I briefly looked at the opener and saw that a bearing had worn down over time and that caused the chain to become loose. As the chain loosened and the drive bearing wore down on one side, it put undue pressure on the main drive gear causing it to fail. I Googled a repair and priced a replacement piece, but for some bizarre reason I decided to call in a garage repair person. I figured working with the chain would be difficult with one person and it was very greasy too.
The repair company was very friendly over the phone. They gave me an arrival window and told me that their van has all parts needed for repair of common openers. As soon as I hung up the phone I had a pit in my stomach and was embarrassed that I did not try the repair myself first.
When the repairman arrived 30 minutes late I knew I was going to be in for a bad time. He quickly looked at the unit and quoted me a price of $400 to replace it. I told him that I called for a repair but he said they only repair new units and not old ones.
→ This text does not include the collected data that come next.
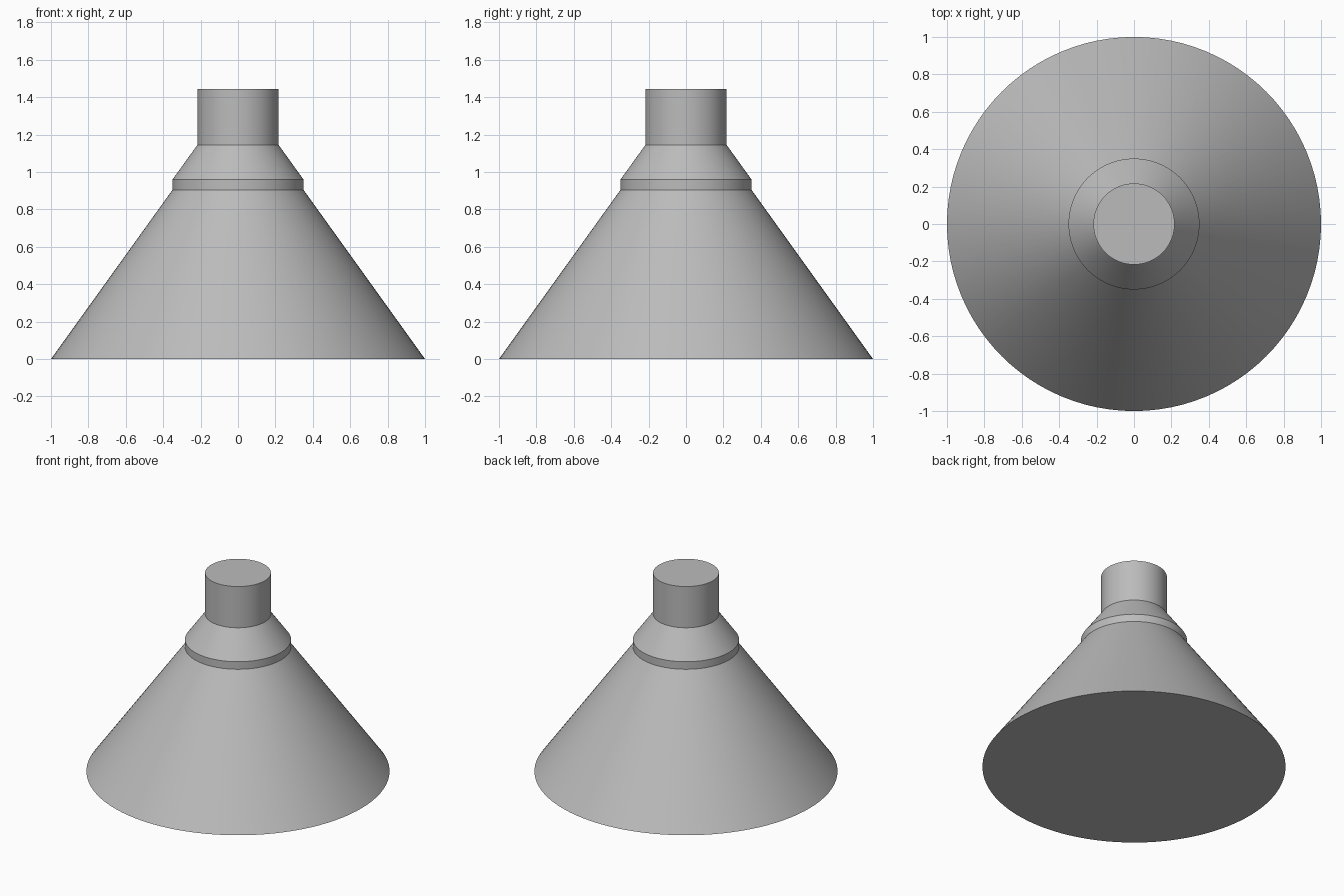
import bpy, bmesh, math

if "Cube" in bpy.data.objects:
    bpy.data.objects.remove(bpy.data.objects["Cube"])

SIDES = 96
grey = bpy.data.materials.new("plain_grey")
grey.diffuse_color = (0.5, 0.5, 0.5, 1)
grey.use_nodes = True
grey.node_tree.nodes["Principled BSDF"].inputs["Base Color"].default_value = grey.diffuse_color

# radius, height from the base rim up to the top of the neck
profile = [(1.0, 0.0), (0.35, 0.905), (0.35, 0.96), (0.217, 1.145), (0.217, 1.445)]

bm = bmesh.new()
rings = [[bm.verts.new((r * math.cos(2 * math.pi * i / SIDES),
                        r * math.sin(2 * math.pi * i / SIDES), z))
          for i in range(SIDES)] for r, z in profile]

# skirt, collar, shoulder and neck walls
for low, high in zip(rings, rings[1:]):
    for i in range(SIDES):
        j = (i + 1) % SIDES
        bm.faces.new((low[i], low[j], high[j], high[i]))

# closed base and top
bm.faces.new(rings[0][::-1])
bm.faces.new(rings[-1])

mesh = bpy.data.meshes.new("funnel_body")
bm.to_mesh(mesh)
bm.free()
mesh.materials.append(grey)
body = bpy.data.objects.new("funnel_body", mesh)
bpy.context.collection.objects.link(body)

# smooth round walls with crisp edges between the sections
bpy.context.view_layer.objects.active = body
body.select_set(True)
bpy.ops.object.shade_smooth_by_angle(angle=math.radians(25))
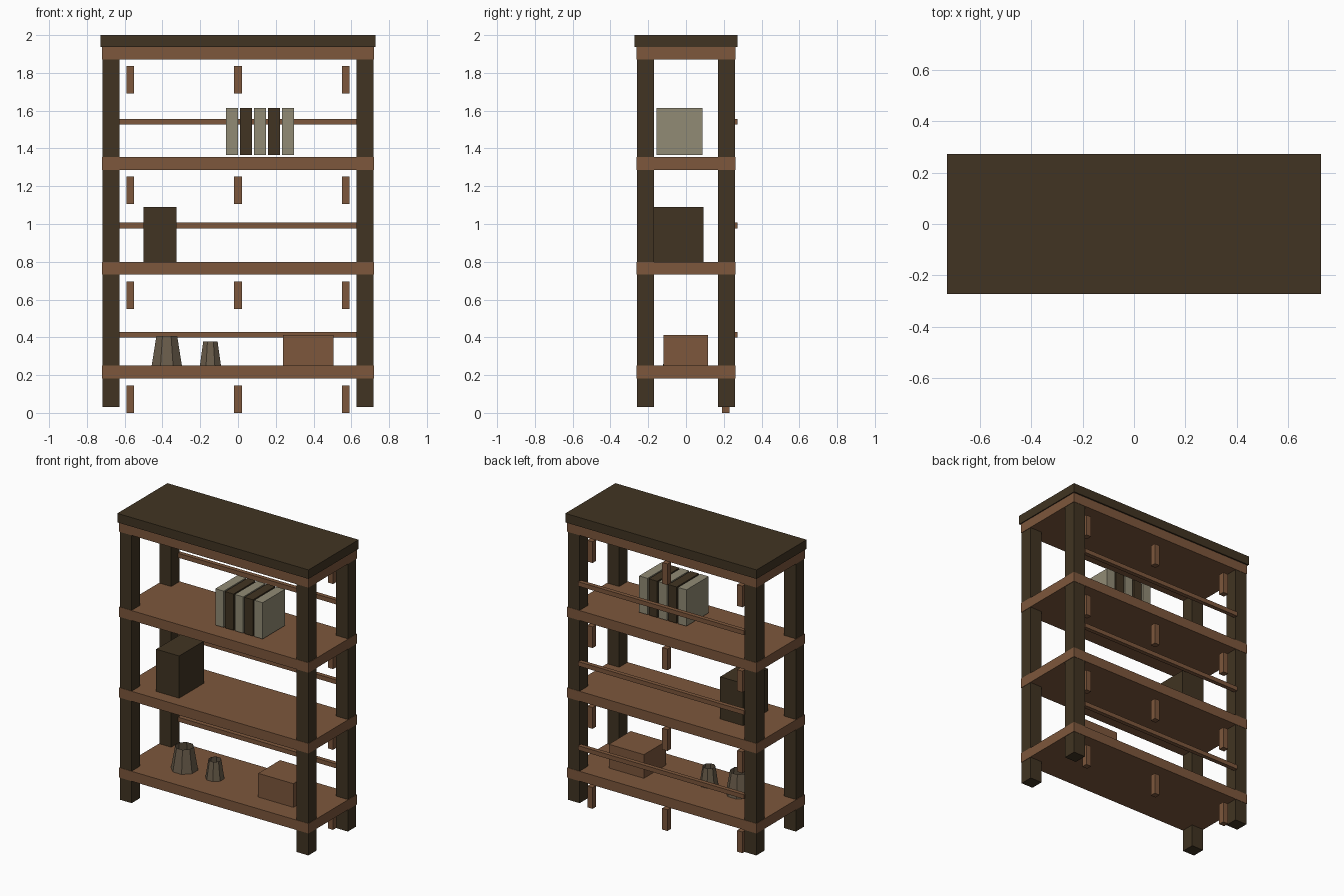
import bpy, bmesh, math
from mathutils import Matrix

cube = bpy.data.objects.get("Cube")
if cube:
    bpy.data.objects.remove(cube, do_unlink=True)


def material(name, rgb):
    # 8-bit display colour to linear
    lin = [((c / 255 + 0.055) / 1.055) ** 2.4 for c in rgb] + [1.0]
    m = bpy.data.materials.new(name)
    m.use_nodes = True
    m.diffuse_color = lin
    m.node_tree.nodes["Principled BSDF"].inputs["Base Color"].default_value = lin
    return m


wood = material("brown_wood", (125, 87, 60))
dark = material("dark_wood", (65, 52, 34))
beige = material("beige_cover", (145, 139, 117))
clay = material("grey_clay", (105, 92, 74))


def add(name, bm, mat):
    me = bpy.data.meshes.new(name)
    bm.to_mesh(me)
    bm.free()
    me.materials.append(mat)
    ob = bpy.data.objects.new(name, me)
    bpy.context.collection.objects.link(ob)
    return ob


def box(name, x, y, z, mat):
    """Box spanning the (low, high) pair on each axis."""
    spans = (x, y, z)
    size = [b - a for a, b in spans]
    mid = [(a + b) / 2 for a, b in spans]
    bm = bmesh.new()
    bmesh.ops.create_cube(bm, size=1, matrix=Matrix.Translation(mid) @ Matrix.Diagonal(size + [1]))
    return add(name, bm, mat)


def around(c, half):
    return (c - half, c + half)


def pot(name, x, y, z, low, high, height):
    """Open eight-sided tapered pot."""
    k = math.cos(math.pi / 8)
    place = Matrix.Translation((x, y, z + height / 2)) @ Matrix.Rotation(math.pi / 8, 4, "Z")
    bm = bmesh.new()
    bmesh.ops.create_cone(bm, cap_ends=True, segments=8, radius1=low / k,
                          radius2=high / k, depth=height, matrix=place)
    lid = max(bm.faces, key=lambda f: f.calc_center_median().z)
    bmesh.ops.delete(bm, geom=[lid], context="FACES_ONLY")
    return add(name, bm, clay)


# Corner posts
for sx, side in ((1, "left"), (-1, "right")):
    for sy, end in ((-1, "front"), (1, "back")):
        box(f"{end}_{side}_post", around(sx * 0.672, 0.045), around(sy * 0.215, 0.045), (0.03, 1.9), dark)

# Shelves, with three small pegs under each
for i, top in enumerate((0.25, 0.80, 1.355, 1.94)):
    box(f"shelf_{i}", around(0, 0.72), around(0, 0.262), (top - 0.068, top), wood)
    for x, side in ((-0.57, "right"), (0, "middle"), (0.57, "left")):
        box(f"peg_{i}_{side}", around(x, 0.02), around(0.21, 0.02), (top - 0.25, top - 0.104), wood)

# Overhanging top board
box("top_board", around(0, 0.727), around(0, 0.272), (1.938, 2.0), dark)

# Thin rails across the back
for i, z in enumerate((0.414, 0.992, 1.541)):
    box(f"back_rail_{i}", around(0, 0.632), (0.243, 0.272), around(z, 0.015), wood)

# Row of books
for i in range(5):
    box(f"book_{i}", around(-0.032 + i * 0.074, 0.032), around(-0.034, 0.121),
        (1.365, 1.615), dark if i % 2 else beige)

# Storage boxes and pots
box("tall_box", (-0.5, -0.325), (-0.175, 0.093), (0.80, 1.09), dark)
box("low_box", (0.238, 0.505), (-0.12, 0.117), (0.25, 0.413), wood)
pot("large_pot", -0.377, -0.042, 0.25, 0.08, 0.055, 0.157)
pot("small_pot", -0.146, -0.042, 0.25, 0.056, 0.038, 0.127)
I was dumbfounded and politely told him I wasn’t going to replace the unit knowing that a simple repair was all that was needed. He tried to charge me a $29 service fee for coming out to look which of course I didn’t pay.
As soon as he left I ordered the $20 repair kit from Amazon and patiently awaited the arrival.
I planned to do the repair on a rainy day when I would be stuck inside.
I unplugged the unit from power and opened the case. The disassembly took about 10 minutes and reassembly took about an hour because I removed the chain completely to deal with a twist in it. It would have been even faster if I knew what I was doing.
Upon completion of the repair I needed to adjust the open and close limits which were clearly labeled on the side of the opener.
I was very happy and proud to have made this repair on my own. I learned about garage repair and saved about $400 along the way.
We live in a society that is too eager to replace than repair. There is a growing movement that recognizes the waste in both money and resources in simply buying new every time something breaks. Some items are flimsy and not easy to repair but we owe it to ourselves and our planet to reduce waste and keep the older machines going for as long as possible. Just look what Sweden is doing to encourage repair over replacement. It is great to see additional financial incentives over and above those created through repairs.
With educational videos on Youtube.com, websites such as RepairClinic.com, and parts availability on Amazon.com there is no reason not to try fixing things yourself!